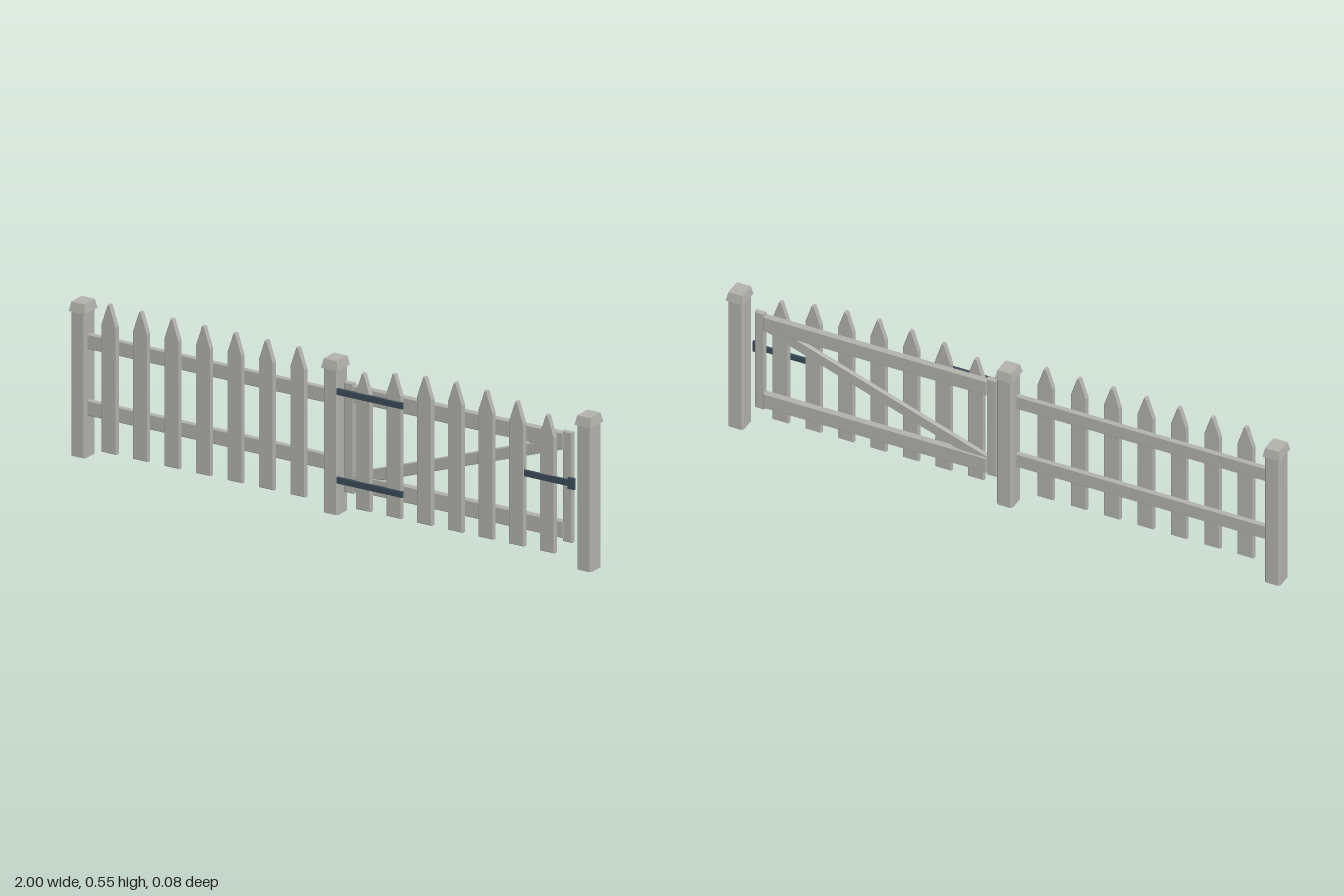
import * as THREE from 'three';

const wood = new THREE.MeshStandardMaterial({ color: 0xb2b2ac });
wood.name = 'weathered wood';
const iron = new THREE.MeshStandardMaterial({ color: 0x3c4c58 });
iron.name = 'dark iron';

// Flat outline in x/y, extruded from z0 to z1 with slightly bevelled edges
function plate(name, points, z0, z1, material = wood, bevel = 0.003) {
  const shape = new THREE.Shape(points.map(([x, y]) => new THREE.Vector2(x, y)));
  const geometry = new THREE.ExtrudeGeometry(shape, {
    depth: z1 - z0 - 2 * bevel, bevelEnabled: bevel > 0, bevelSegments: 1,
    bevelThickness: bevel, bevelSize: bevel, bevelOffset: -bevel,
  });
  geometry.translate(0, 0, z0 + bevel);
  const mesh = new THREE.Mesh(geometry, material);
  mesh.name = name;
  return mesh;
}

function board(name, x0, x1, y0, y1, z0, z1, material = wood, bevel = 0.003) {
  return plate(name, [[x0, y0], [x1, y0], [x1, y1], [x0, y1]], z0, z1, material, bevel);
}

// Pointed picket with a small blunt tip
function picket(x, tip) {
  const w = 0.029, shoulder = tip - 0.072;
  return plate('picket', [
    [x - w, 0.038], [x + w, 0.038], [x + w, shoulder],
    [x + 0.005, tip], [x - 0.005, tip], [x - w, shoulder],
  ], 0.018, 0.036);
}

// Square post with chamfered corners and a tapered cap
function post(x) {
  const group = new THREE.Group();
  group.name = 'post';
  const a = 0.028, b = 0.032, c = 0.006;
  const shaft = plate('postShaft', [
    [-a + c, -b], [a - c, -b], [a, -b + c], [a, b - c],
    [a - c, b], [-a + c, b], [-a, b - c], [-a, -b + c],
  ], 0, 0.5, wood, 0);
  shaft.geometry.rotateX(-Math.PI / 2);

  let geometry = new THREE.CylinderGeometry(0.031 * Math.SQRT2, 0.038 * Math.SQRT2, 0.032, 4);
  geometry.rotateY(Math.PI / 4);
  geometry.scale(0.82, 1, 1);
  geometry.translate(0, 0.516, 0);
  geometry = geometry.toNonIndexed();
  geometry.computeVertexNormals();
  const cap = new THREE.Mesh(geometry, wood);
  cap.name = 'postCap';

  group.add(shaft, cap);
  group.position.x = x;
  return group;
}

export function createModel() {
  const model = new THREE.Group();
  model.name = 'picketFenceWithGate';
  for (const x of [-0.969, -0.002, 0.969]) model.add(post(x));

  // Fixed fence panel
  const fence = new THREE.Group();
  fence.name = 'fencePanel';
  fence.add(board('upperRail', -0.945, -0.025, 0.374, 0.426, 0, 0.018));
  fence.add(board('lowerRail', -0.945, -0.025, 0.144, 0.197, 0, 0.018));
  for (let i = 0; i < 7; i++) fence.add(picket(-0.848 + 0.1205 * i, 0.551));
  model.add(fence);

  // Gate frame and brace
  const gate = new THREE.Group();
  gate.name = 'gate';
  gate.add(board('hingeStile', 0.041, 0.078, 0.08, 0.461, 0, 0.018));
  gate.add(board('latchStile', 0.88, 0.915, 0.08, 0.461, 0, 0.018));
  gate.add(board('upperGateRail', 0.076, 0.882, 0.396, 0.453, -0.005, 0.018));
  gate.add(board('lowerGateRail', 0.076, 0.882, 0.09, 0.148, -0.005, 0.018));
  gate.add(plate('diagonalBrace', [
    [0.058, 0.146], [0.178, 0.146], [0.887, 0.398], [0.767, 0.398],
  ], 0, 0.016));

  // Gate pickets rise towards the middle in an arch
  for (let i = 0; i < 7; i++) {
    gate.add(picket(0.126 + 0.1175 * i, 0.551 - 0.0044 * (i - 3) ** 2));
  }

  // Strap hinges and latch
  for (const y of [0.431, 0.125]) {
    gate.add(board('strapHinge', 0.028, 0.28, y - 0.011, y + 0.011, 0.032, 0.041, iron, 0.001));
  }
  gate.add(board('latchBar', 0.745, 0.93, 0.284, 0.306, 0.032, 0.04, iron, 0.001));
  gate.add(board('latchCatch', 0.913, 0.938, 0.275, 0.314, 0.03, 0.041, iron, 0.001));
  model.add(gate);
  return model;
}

***

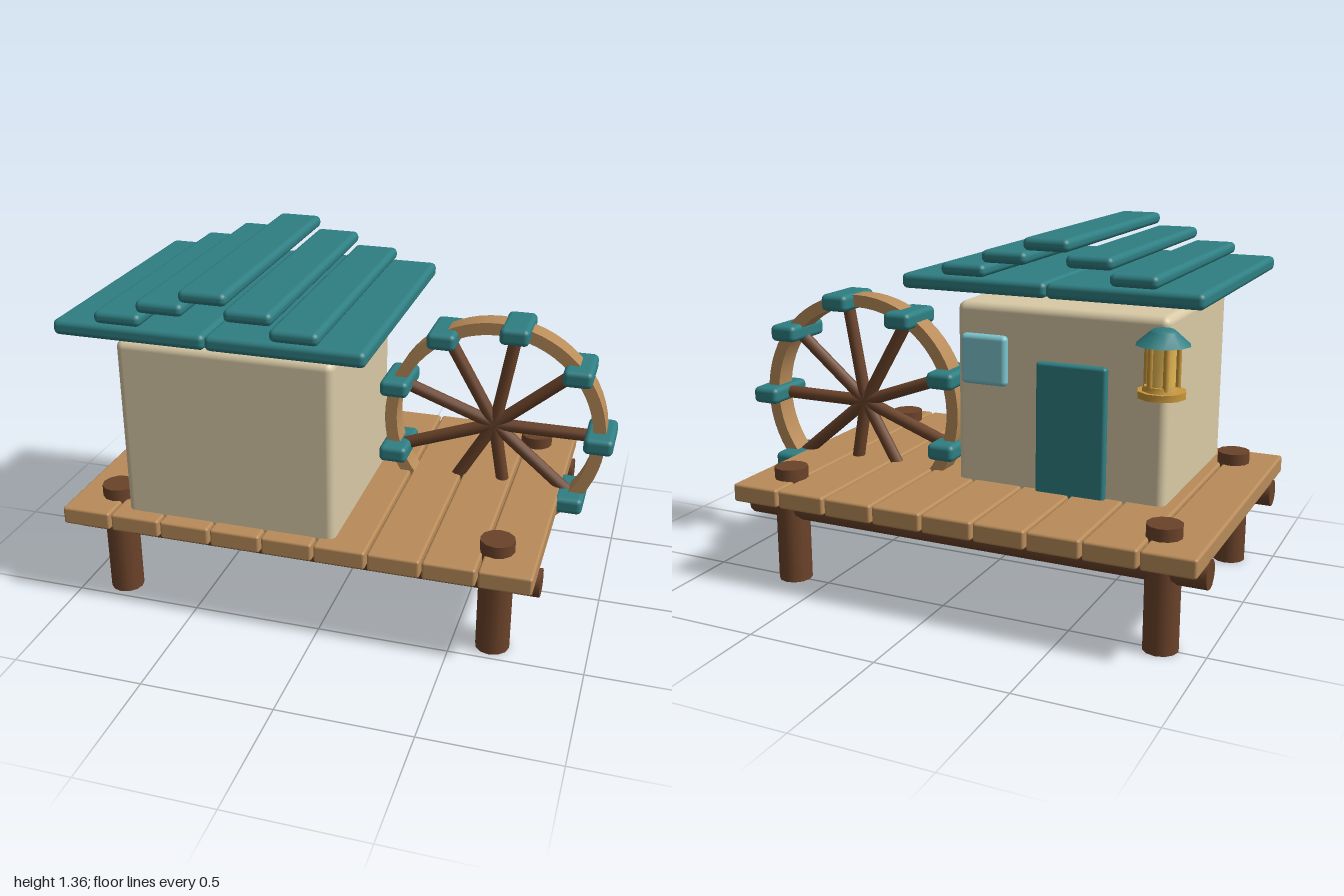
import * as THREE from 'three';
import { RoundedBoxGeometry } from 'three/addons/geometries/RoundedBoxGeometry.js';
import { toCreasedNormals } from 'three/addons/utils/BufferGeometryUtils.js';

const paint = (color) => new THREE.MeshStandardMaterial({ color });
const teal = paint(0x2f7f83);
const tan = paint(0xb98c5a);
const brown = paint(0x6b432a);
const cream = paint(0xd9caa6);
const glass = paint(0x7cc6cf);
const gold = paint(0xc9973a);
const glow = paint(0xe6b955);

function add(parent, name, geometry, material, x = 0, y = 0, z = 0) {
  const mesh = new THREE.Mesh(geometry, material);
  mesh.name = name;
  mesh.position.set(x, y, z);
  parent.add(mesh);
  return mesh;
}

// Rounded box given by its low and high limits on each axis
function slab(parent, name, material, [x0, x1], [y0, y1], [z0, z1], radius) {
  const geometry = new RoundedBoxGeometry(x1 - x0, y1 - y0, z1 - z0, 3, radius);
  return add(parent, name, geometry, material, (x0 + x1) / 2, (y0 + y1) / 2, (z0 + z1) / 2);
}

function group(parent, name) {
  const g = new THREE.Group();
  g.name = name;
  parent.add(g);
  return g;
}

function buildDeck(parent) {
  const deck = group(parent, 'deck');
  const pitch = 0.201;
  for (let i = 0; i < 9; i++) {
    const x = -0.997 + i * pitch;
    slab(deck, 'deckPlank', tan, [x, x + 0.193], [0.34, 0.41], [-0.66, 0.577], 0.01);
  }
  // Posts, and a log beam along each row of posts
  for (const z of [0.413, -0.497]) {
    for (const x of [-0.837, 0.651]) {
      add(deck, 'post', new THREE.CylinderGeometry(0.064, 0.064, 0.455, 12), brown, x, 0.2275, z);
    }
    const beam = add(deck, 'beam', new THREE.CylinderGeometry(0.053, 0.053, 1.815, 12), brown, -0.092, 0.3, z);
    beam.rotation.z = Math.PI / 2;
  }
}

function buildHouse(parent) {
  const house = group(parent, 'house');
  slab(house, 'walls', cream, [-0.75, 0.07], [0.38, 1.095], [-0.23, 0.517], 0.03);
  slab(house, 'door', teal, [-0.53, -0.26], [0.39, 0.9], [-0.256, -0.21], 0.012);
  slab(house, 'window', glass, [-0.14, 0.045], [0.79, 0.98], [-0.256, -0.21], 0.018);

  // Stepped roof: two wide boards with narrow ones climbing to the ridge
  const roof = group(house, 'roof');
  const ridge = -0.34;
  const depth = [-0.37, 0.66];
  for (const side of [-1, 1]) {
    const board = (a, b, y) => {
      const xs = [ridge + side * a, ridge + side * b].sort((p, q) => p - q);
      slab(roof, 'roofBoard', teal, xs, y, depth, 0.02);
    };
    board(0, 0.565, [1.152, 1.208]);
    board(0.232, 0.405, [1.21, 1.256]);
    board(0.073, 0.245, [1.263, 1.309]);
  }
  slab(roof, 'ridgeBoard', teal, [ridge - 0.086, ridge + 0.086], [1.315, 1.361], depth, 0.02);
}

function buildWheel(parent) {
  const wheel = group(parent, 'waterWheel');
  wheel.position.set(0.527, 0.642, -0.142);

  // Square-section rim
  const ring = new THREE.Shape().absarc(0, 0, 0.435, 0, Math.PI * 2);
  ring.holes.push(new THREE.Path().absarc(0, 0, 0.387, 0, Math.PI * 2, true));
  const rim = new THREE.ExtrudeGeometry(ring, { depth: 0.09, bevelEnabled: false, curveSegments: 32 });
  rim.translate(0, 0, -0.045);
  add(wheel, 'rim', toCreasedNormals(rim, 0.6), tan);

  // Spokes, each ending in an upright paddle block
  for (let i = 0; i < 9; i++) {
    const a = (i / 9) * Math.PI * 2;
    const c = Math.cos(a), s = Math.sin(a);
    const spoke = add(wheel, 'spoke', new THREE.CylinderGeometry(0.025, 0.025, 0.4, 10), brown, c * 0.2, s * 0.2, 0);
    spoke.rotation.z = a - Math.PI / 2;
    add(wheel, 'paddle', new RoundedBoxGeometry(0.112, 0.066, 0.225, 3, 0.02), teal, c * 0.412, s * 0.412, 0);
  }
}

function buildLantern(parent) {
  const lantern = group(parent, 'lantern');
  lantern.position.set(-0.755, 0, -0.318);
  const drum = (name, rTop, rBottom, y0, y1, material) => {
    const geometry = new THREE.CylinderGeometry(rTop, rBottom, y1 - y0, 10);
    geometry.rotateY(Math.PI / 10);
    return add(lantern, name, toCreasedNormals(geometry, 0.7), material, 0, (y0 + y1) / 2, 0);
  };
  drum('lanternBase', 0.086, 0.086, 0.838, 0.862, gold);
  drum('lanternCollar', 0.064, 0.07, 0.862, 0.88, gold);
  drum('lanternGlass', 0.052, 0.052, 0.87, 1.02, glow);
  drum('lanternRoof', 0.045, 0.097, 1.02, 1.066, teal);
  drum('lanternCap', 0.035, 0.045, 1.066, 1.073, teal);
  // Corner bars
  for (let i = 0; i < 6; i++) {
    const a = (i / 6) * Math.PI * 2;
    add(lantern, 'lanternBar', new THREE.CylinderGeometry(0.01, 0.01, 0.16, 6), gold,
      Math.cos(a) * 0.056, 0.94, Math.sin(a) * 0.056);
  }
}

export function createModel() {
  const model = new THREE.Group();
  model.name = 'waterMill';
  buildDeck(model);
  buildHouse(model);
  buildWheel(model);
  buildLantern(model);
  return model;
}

***

Find where the line with "0.078, 0.08, 0.461, 0, 0.018));" sits in the material above, then copy exactly from it through the line with "0.03, 0.041, iron, 0.001));". Add no other line.

**OUTPUT OF THE TASK**
  gate.add(board('hingeStile', 0.041, 0.078, 0.08, 0.461, 0, 0.018));
  gate.add(board('latchStile', 0.88, 0.915, 0.08, 0.461, 0, 0.018));
  gate.add(board('upperGateRail', 0.076, 0.882, 0.396, 0.453, -0.005, 0.018));
  gate.add(board('lowerGateRail', 0.076, 0.882, 0.09, 0.148, -0.005, 0.018));
  gate.add(plate('diagonalBrace', [
    [0.058, 0.146], [0.178, 0.146], [0.887, 0.398], [0.767, 0.398],
  ], 0, 0.016));

  // Gate pickets rise towards the middle in an arch
  for (let i = 0; i < 7; i++) {
    gate.add(picket(0.126 + 0.1175 * i, 0.551 - 0.0044 * (i - 3) ** 2));
  }

  // Strap hinges and latch
  for (const y of [0.431, 0.125]) {
    gate.add(board('strapHinge', 0.028, 0.28, y - 0.011, y + 0.011, 0.032, 0.041, iron, 0.001));
  }
  gate.add(board('latchBar', 0.745, 0.93, 0.284, 0.306, 0.032, 0.04, iron, 0.001));
  gate.add(board('latchCatch', 0.913, 0.938, 0.275, 0.314, 0.03, 0.041, iron, 0.001));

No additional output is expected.